Smooches should be limited to a peck on the cheek for a co-worker, friend, or relative if a kiss is traditionally established as a greeting, Durham says
Passionate kisses are a big no-no
When it comes to kisses, Manor of Manners founder Maryanne Parker says spontaneous sweet pecks on the cheek are acceptable, and so are quick kisses on the mouth. However, long, deep, or open-mouth kisses, aka "making out," are never appropriate in public.
Look out for one another
If there's something foreign on your path, a hidden step, or a gap between the train and the platform, look out for your partner by saying "watch your step" while guiding him or her by the hand, Parker says.
Comfort your boo
The easiest way to play security blanket sans full-on contact is to gently rub your special someone's back. If gestures could talk, this one would say, "I am definitely here for you, no matter what," or "I got you," Parker says. And when your honey does something great, let him or her know you're proud by giving a pat on the back. Be wary of massages - that can make onlookers feel the utmost uncomfortable.
Eye contact is crucial
Have you ever gotten lost in someone's baby blues? Strong and deliberate eye contact is perfectly fine, "when you basically dive into each other's eyes," Parker says.
Get out of the way

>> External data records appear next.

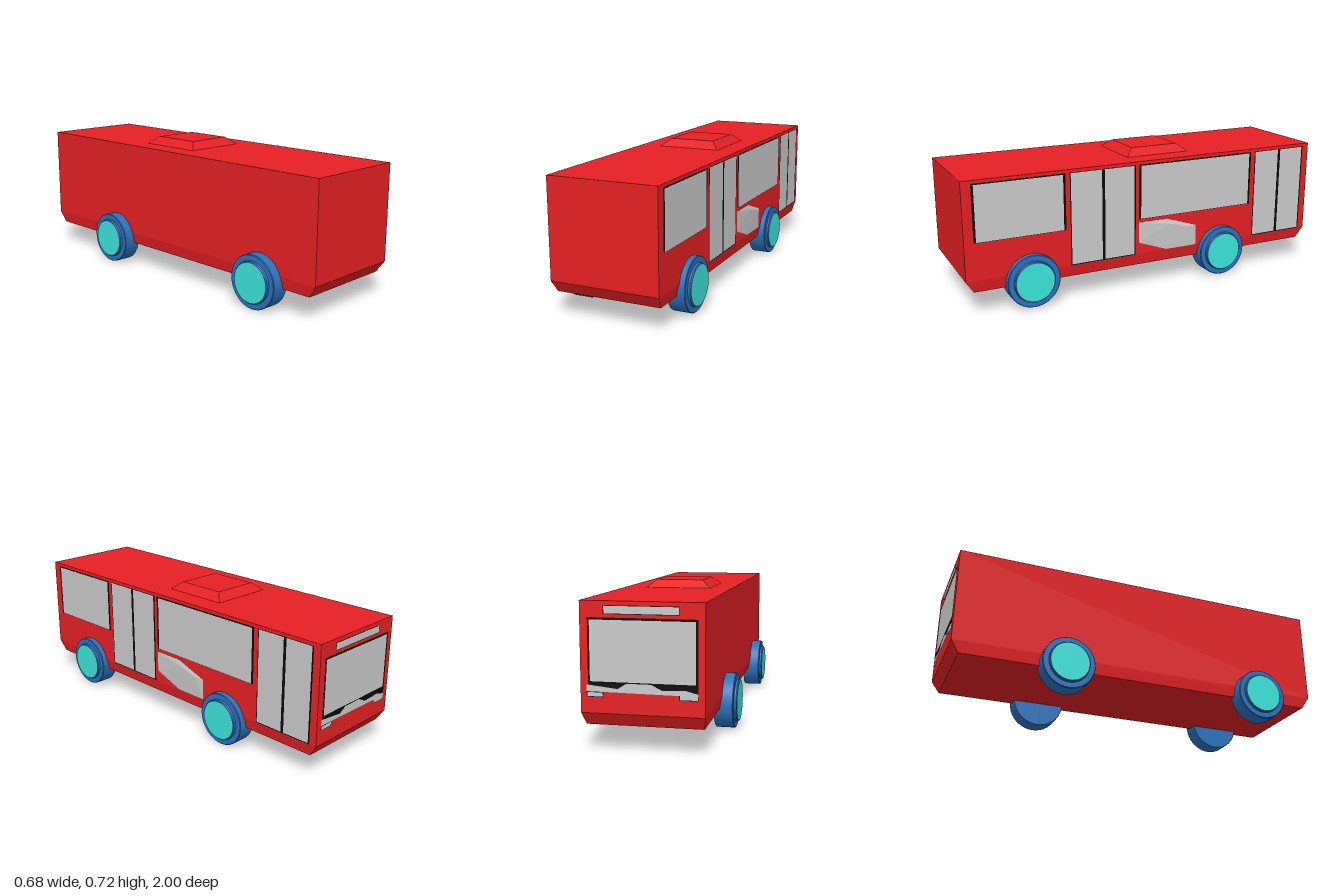
import * as THREE from 'three';
import { ConvexGeometry } from 'three/addons/geometries/ConvexGeometry.js';

const mat = (color, flat = true) => new THREE.MeshStandardMaterial({ color, flatShading: flat });
const red = mat(0xe62024), black = mat(0x080808), grey = mat(0xcccccc);
const blue = mat(0x2c72bd, false), teal = mat(0x3ce6dc);
const V = (x, y, z) => new THREE.Vector3(x, y, z);

function add(parent, name, geometry, material) {
  const mesh = new THREE.Mesh(geometry, material);
  mesh.name = name;
  parent.add(mesh);
  return mesh;
}

// Four corners of a level rectangle
const ring = (x0, x1, z0, z1, y) => [V(x0, y, z0), V(x1, y, z0), V(x1, y, z1), V(x0, y, z1)];
const rect = (a, b, y0, y1) => [[a, y0], [b, y0], [b, y1], [a, y1]];

// Thin panel on the right-hand flank, outline given as [z, y]
function flankPanel(parent, name, points, lift, material) {
  const shape = new THREE.Shape(points.map(([z, y]) => new THREE.Vector2(-z, y)));
  const mesh = add(parent, name, new THREE.ShapeGeometry(shape), material);
  mesh.rotation.y = Math.PI / 2;
  mesh.position.x = 0.29 + lift;
}

// Thin panel on the windscreen end, outline given as [x, y]
function endPanel(parent, name, points, lift, material) {
  const shape = new THREE.Shape(points.map(([x, y]) => new THREE.Vector2(-x, y)));
  const mesh = add(parent, name, new THREE.ShapeGeometry(shape), material);
  mesh.rotation.y = Math.PI;
  mesh.position.z = -1 - lift;
}

// Wheel with its axle along x, outer side towards +x
function wheel(name, x, y, z, side) {
  const g = new THREE.Group();
  g.name = name;
  const profile = [[0, 0], [0.135, 0], [0.137, 0.003], [0.137, 0.092], [0.134, 0.095],
    [0.107, 0.095], [0.105, 0.098], [0.105, 0.105], [0.101, 0.11], [0, 0.11]];
  // Doubled corner points keep the profile edges crisp
  const pts = profile.flatMap(([r, h]) => [new THREE.Vector2(r, h), new THREE.Vector2(r, h)]).slice(1, -1);
  const tyre = add(g, 'tyre', new THREE.LatheGeometry(pts, 40), blue);
  tyre.rotation.z = -Math.PI / 2;
  const disc = add(g, 'hubDisc', new THREE.CircleGeometry(0.1, 40), teal);
  disc.rotation.y = Math.PI / 2;
  disc.position.x = 0.1115;
  g.position.set(x, y, z);
  if (side < 0) g.rotation.y = Math.PI;
  return g;
}

export function createModel() {
  const bus = new THREE.Group();
  bus.name = 'bus';

  // Body with a chamfered skirt
  add(bus, 'body', new ConvexGeometry([
    ...ring(-0.27, 0.29, -1, 1, 0.686), ...ring(-0.27, 0.29, -1, 1, 0.187),
    ...ring(-0.26, 0.278, -0.96, 0.96, 0.126)]), red);

  // Roof unit
  add(bus, 'roofUnit', new ConvexGeometry([
    ...ring(-0.16, 0.178, -0.275, 0.088, 0.685),
    ...ring(-0.112, 0.132, -0.227, 0.04, 0.725)]), red);

  // Side windows and doors: dark frame with glass in front
  const windows = new THREE.Group();
  windows.name = 'sideWindows';
  bus.add(windows);
  for (const [z0, z1] of [[0.952, 0.48], [0.075, -0.612]]) {
    flankPanel(windows, 'windowFrame', rect(z0, z1, 0.378, 0.67), 0.001, black);
    flankPanel(windows, 'windowGlass', rect(z0 - 0.012, z1 + 0.012, 0.38, 0.663), 0.002, grey);
  }
  const doors = new THREE.Group();
  doors.name = 'doors';
  bus.add(doors);
  for (const [z0, z1] of [[0.457, 0.094], [-0.637, -0.962]]) {
    const mid = (z0 + z1) / 2;
    flankPanel(doors, 'doorFrame', rect(z0, z1, 0.187, 0.67), 0.001, black);
    flankPanel(doors, 'doorLeaf', rect(z0 - 0.005, mid + 0.008, 0.192, 0.667), 0.002, grey);
    flankPanel(doors, 'doorLeaf', rect(mid - 0.008, z1 + 0.008, 0.192, 0.667), 0.002, grey);
  }

  // Slightly bulged plate below the long window
  const outline = [[0.075, 0.36], [-0.09, 0.36], [-0.27, 0.3], [-0.27, 0.19], [-0.09, 0.19], [0.075, 0.25]];
  add(bus, 'sidePlate', new ConvexGeometry([
    ...outline.flatMap(([z, y]) => [V(0.288, y, z), V(0.291, y, z)]),
    V(0.298, 0.33, -0.11), V(0.297, 0.3, -0.22)]), grey);

  // Windscreen end
  const end = new THREE.Group();
  end.name = 'windscreenEnd';
  bus.add(end);
  endPanel(end, 'signFrame', rect(0.182, -0.158, 0.628, 0.667), 0.001, black);
  endPanel(end, 'signPanel', rect(0.179, -0.155, 0.631, 0.664), 0.002, grey);
  endPanel(end, 'windscreenFrame', rect(0.255, -0.24, 0.29, 0.613), 0.001, black);
  endPanel(end, 'windscreenGlass', rect(0.246, -0.229, 0.33, 0.603), 0.002, grey);
  endPanel(end, 'lowerTrim', [[0.262, 0.285], [0.262, 0.315], [0.12, 0.3], [0.08, 0.325], [-0.03, 0.325],
    [-0.08, 0.3], [-0.18, 0.305], [-0.24, 0.29], [-0.24, 0.28]], 0.002, grey);
  for (const [a, b] of [[0.262, 0.185], [-0.155, -0.24]]) {
    endPanel(end, 'headlightFrame', rect(a, b, 0.26, 0.284), 0.001, black);
    endPanel(end, 'headlight', rect(a - 0.003, b + 0.003, 0.263, 0.281), 0.002, grey);
  }

  // Wheels
  for (const [name, z, y] of [['frontWheel', 0.665, 0.147], ['rearWheel', -0.425, 0.139]]) {
    bus.add(wheel(name + 'Left', 0.226, y, z, 1));
    bus.add(wheel(name + 'Right', -0.229, 0.141, z, -1));
  }
  return bus;
}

Don't let your PDA get in the way of others moving around you. Jennifer Porter, who is a manners coach in Seattle, says this often happens in the middle of the sidewalk or near the airport baggage claim. This also applies to draping your legs over one another while sitting down. You're likely taking up space, and the subway seats aren't your living room sofa.
Do we even have to explain this one? Get a room.
If you're at the club, things are subject to change
Towards the end of an event like a high school dance, full-body hugging and a bit of kissing with closed or open lips is OK. "With the dimmed lights, romance of the music, and the hum of teenage hormones, a bit more is acceptable... providing there has been full consent," etiquette consultant Jodi Smith said. This could also apply to adults on the dancefloor of a darkened club or bar.
Addressing one another
If your S.O. has a nickname, feel free to use it in front of others every now and again. But that baby voice you do behind closed doors? Leave that at home.
To cuddle, or not to cuddle
Throw your arm around your main squeeze at a baseball game or nuzzle him or her at a picnic in the park, but there should never be serious skin to skin contact on any occasion.
Don't do it for the 'gram
The occasional couple photo is cute, but nobody wants to see you and your lady love smooching on social media every day. It's OK to be proud of your relationship, but flooding everyone's feed with your undeniable love is the quickest way to get unfriended.
Sit across the table from each other
If you're on a one-on-one date at a restaurant, don't sit on the same side of the table. Waitstaff hates this, and you can still show appreciation by holding hands across the table or smiling at one another. It's hard to have a conversation with someone if you have to keep turning your head, which honestly just ends up hurting your neck. And don't feed each other, because it'll make other diners and your server feel really awkward.
If you're in politics, keep it PG
According to the International School of Protocol, political figures and leaders are not supposed to express a lot of affection to their spouse or partner in public, because this might project a particular vulnerability. "But we are all humans and in many occasions we do show affection to each other," Parker said. "We relate to each other much better when we see particular similarities and recognize the fact that we all have emotions."
Pete Souza / wiki commons
Be aware of regulations abroad
Holding hands and other light affections between heterosexual and LGBTQ+ couples are acceptable in much of the Western world, but in some countries and religious circles they're deemed extremely dangerous and even punishable by law. In India and many Middle Eastern regions, canoodling in a public space is a considered an arrestable offense. If you didn't know this, you likely also don't know the weirdest law in your own state.